5 Books to Leaf Through This Wilderness Month
Backyards are more than just the spaces behind our homes where we plant vegetables and play fetch with our dogs—our natural environment and the communities we live in are also our backyards! Join us in celebrating National Read a Book Day and National Wilderness month with this list of books that will inspire you to explore the wider backyard around you and play an active role in the conservation of your environment.
A Walk on the Tundra, by Rebecca Hainnu and Anna Ziegler
This delightful book tells the story of Inuujaq, a young girl who joins her grandmother for what she thinks will be an uneventful walk on the tundra. But as they embark on their journey, Inuujaq discovers how important Arctic plants are to Inuit people and their natural environment—such as qijuktaat, a plant used to fuel cooking fires. Join Inuujaq and her grandmother on their walk and use the plant glossary at the back of the book to learn all about Arctic plants and how they can be used for food, medicine, and even weather forecasting!
My Wounded Island, by Jacques Pasquet and Marion Arbona
In this riveting story, climate change is depicted as a sea monster tormenting the Alaskan island of Sarichef which is home to Imarvaluk and her family. As the monster threatens to engulf the small island with its rising sea levels, Imarvaluk’s family is forced to seek refuge closer to the mainland, and they worry about all that will be lost if the monster is not stopped. Using text and mixed-media illustrations, Jacques and Marion depict the realities of climate change in a way that is easy to understand.

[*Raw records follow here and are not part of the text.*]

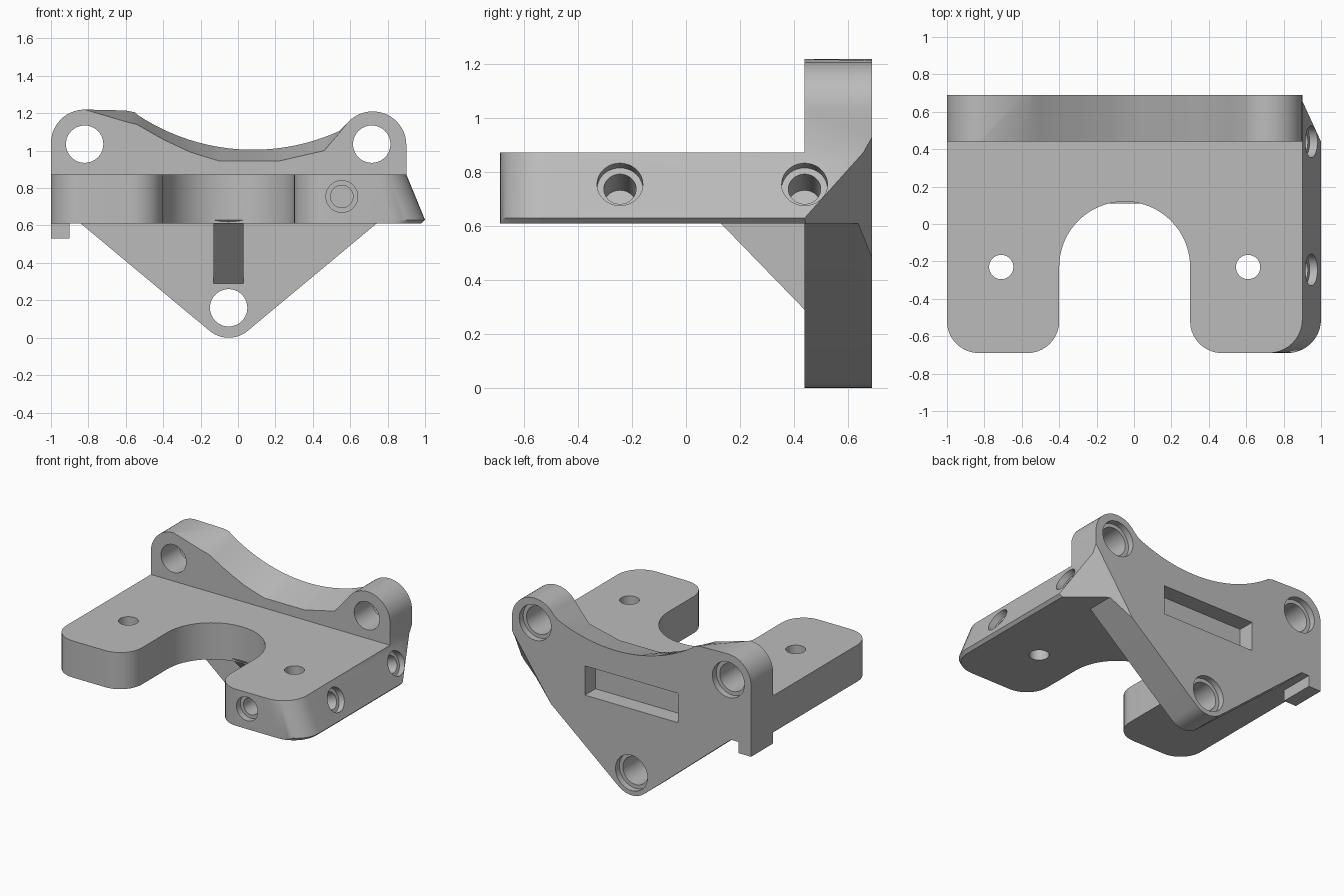
import bpy, bmesh
from math import cos, sin, radians, sqrt
from mathutils import Vector

cube = bpy.data.objects.get("Cube")
if cube:
    bpy.data.objects.remove(cube, do_unlink=True)

grey = bpy.data.materials.new("light_grey")
grey.use_nodes = True
grey.diffuse_color = (0.5, 0.5, 0.5, 1)
grey.node_tree.nodes["Principled BSDF"].inputs["Base Color"].default_value = (0.5, 0.5, 0.5, 1)


def finish(name, bm):
    bmesh.ops.recalc_face_normals(bm, faces=bm.faces)
    mesh = bpy.data.meshes.new(name)
    bm.to_mesh(mesh)
    bm.free()
    mesh.materials.append(grey)
    obj = bpy.data.objects.new(name, mesh)
    bpy.context.collection.objects.link(obj)
    return obj


def loft(name, rings):
    """Solid skinned through matching closed rings of points."""
    bm = bmesh.new()
    rows = [[bm.verts.new(p) for p in ring] for ring in rings]
    n = len(rows[0])
    for a, b in zip(rows, rows[1:]):
        for i in range(n):
            j = (i + 1) % n
            bm.faces.new((a[i], a[j], b[j], b[i]))
    bm.faces.new(rows[0])
    bm.faces.new(rows[-1])
    return finish(name, bm)


def box(name, lo, hi):
    corners = [(lo[0], lo[1]), (hi[0], lo[1]), (hi[0], hi[1]), (lo[0], hi[1])]
    return loft(name, [[(x, y, z) for x, y in corners] for z in (lo[2], hi[2])])


def arc(cx, cy, r, start, end, steps):
    angles = [radians(start + (end - start) * i / steps) for i in range(steps + 1)]
    return [(cx + r * cos(a), cy + r * sin(a)) for a in angles]


def boolean(target, tool, operation):
    mod = target.modifiers.new(operation, 'BOOLEAN')
    mod.operation, mod.object, mod.solver = operation, tool, 'EXACT'
    bpy.context.view_layer.objects.active = target
    bpy.ops.object.modifier_apply(modifier=mod.name)
    bpy.data.objects.remove(tool, do_unlink=True)


def drill(target, mouth, inward, radius, depth):
    """Bore a round hole from just outside its mouth."""
    inward = Vector(inward).normalized()
    bm = bmesh.new()
    bmesh.ops.create_cone(bm, cap_ends=True, segments=40, radius1=radius,
                          radius2=radius, depth=depth + 0.1)
    tool = finish("drill", bm)
    matrix = inward.to_track_quat('Z', 'Y').to_matrix().to_4x4()
    matrix.translation = Vector(mouth) + inward * (depth - 0.1) / 2
    tool.data.transform(matrix)
    boolean(target, tool, 'DIFFERENCE')


# Horizontal plate with a U-shaped opening and a sloped +x side
def plate_ring(right, z):
    pts = [(right, 0.69), (-1, 0.69)]
    pts += arc(-0.83, -0.52, 0.17, 180, 270, 10)
    pts += arc(-0.57, -0.52, 0.17, 270, 360, 10)
    pts += arc(-0.05, -0.23, 0.35, 180, 0, 40)
    pts += arc(0.47, -0.52, 0.17, 180, 270, 10)
    pts += arc(right - 0.18, -0.51, 0.18, 270, 360, 10)
    return [(x, y, z) for x, y in pts]


bracket = loft("mounting_bracket", [plate_ring(0.98, 0.61), plate_ring(1, 0.63),
                                    plate_ring(0.9, 0.873)])

# Upright back plate: saddle on top, three lobes and a small tab
FRONT_SADDLE = [(-0.54, 1.14), (-0.4, 1.06), (-0.25, 0.99), (-0.1, 0.945),
                (0.22, 0.945), (0.46, 1.0), (0.58, 1.14)]


def front_height(x):
    for (x0, z0), (x1, z1) in zip(FRONT_SADDLE, FRONT_SADDLE[1:]):
        if x <= x1 + 1e-6:
            return z0 + (z1 - z0) * (x - x0) / (x1 - x0)
    return FRONT_SADDLE[-1][1]


def back_height(x):
    return 2.12 - sqrt(1.115 ** 2 - (x - 0.08) ** 2)


def upright_ring(y, back):
    pts = [(-0.6, 1.215), (-0.55, 1.205)] if back else [(-0.82, 1.22), (-0.6, 1.155)]
    for i in range(28):
        x = -0.54 + 1.12 * i / 28
        pts.append((x, back_height(x) if back else front_height(x)))
    pts += arc(0.72, 1.03, 0.18, 142, 0, 20)
    pts += [(0.9, 0.61), (0.74, 0.61)]
    pts += arc(-0.05, 0.16, 0.16, 310, 230, 12)
    pts += [(-0.84, 0.61), (-0.9, 0.61), (-0.9, 0.53), (-1, 0.53)]
    pts += arc(-0.82, 1.04, 0.18, 180, 92, 12)
    return [(x, y, z) for x, z in pts]


upright = loft("back_plate", [upright_ring(0.44, False), upright_ring(0.69, True)])
boolean(bracket, upright, 'UNION')

# Triangular rib below the plate
profile = [(0.11, 0.63), (0.46, 0.63), (0.46, 0.27), (0.44, 0.29)]
rib = loft("support_rib", [[(x, y, z) for y, z in profile] for x in (-0.13, 0.03)])
boolean(bracket, rib, 'UNION')

# Slanted trim across the back corner
normal = Vector((0.1075, 0.133, -0.075)).normalized()
bm = bmesh.new()
bmesh.ops.create_cube(bm, size=2)
trim = finish("corner_trim", bm)
matrix = normal.to_track_quat('Z', 'Y').to_matrix().to_4x4()
matrix.translation = Vector((0.9, 0.69, 0.93)) + normal
trim.data.transform(matrix)
boolean(bracket, trim, 'DIFFERENCE')

# Rectangular pocket in the back
boolean(bracket, box("pocket", (-0.42, 0.57, 0.62), (0.32, 0.8, 0.83)), 'DIFFERENCE')

# Counterbored holes through the back plate
for x, z in ((-0.82, 1.035), (0.715, 1.035), (-0.05, 0.16)):
    drill(bracket, (x, 0.69, z), (0, -1, 0), 0.1, 0.35)
    drill(bracket, (x, 0.69, z), (0, -1, 0), 0.127, 0.045)

# Vertical holes in the legs
for x in (-0.71, 0.61):
    drill(bracket, (x, -0.23, 0.873), (0, 0, -1), 0.065, 0.4)

# Blind stepped holes in the sloped side and the front
blind = [((0.948, y, 0.755), (-0.923, 0, -0.385)) for y in (-0.245, 0.44)]
blind.append(((0.555, -0.69, 0.755), (0, 1, 0)))
for mouth, inward in blind:
    drill(bracket, mouth, inward, 0.06, 0.2)
    drill(bracket, mouth, inward, 0.085, 0.045)

# Smooth the curved walls and keep the edges sharp
bpy.ops.object.select_all(action='DESELECT')
bracket.select_set(True)
bpy.context.view_layer.objects.active = bracket
bpy.ops.object.shade_smooth_by_angle(angle=radians(25))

100 Nature Hot Spots in British Columbia: The Best Parks, Conservation Areas and Wild Places, by Lyndsay Fraser and Christina Smyth
Learn all about the remarkable locations in our own backyard in this beautifully illustrated guidebook for British Columbia. Discover new places to hike, camp and explore, such as Othello Tunnels, Saturna Island and Haida Gwaii. With descriptive profiles and stunning photographs of lush rainforests, snow-capped mountains and the natural beauty of British Columbia, this guidebook will teach you about this wonderful province fondly called "Super, Natural British Columbia.”
The Right to Be Cold: One Woman's Story of Protecting Her Culture, the Arctic and the Whole Planet, by Sheila Watt-Cloutier
“Ice matters. Ice is life,” Sheila Watt-Cloutier, an Inuk activist and Nobel Peace Prize nominee, tells us in this powerfully written memoir that addresses the human impact of climate change. Using personal stories from her childhood spent in the Arctic village of Kuujjuaq and her journey as an environmental activist, Sheila details how the loss of ice in the Arctic leads to the loss of Inuit culture. As ice continues to melt in the Arctic, coastlines crumble, communities are forced to relocate, and wildlife face threat of extinction. Sheila calls on us to act, reminding us that Inuits have the right to health, the right to a safe environment, and “the right to be cold.”
101 Things for Kids to do Outside, by Dawn Isaac
Take yourself on an adventure by going outside and exploring your natural surroundings. Discover the wide range of plants and animals that live around you and challenge yourself to fun experiments, crafts, games, and gardening projects. Start a worm farm, make a butterfly feeder, construct a rain gauge, or plant a potato tower. Packed with a variety of activities for every season, this book will keep you entertained and show you that science is all around us!
Find all these books and more fascinating books, science toys, activity kits, and unique gifts online or visit us at the Science Store at Science World.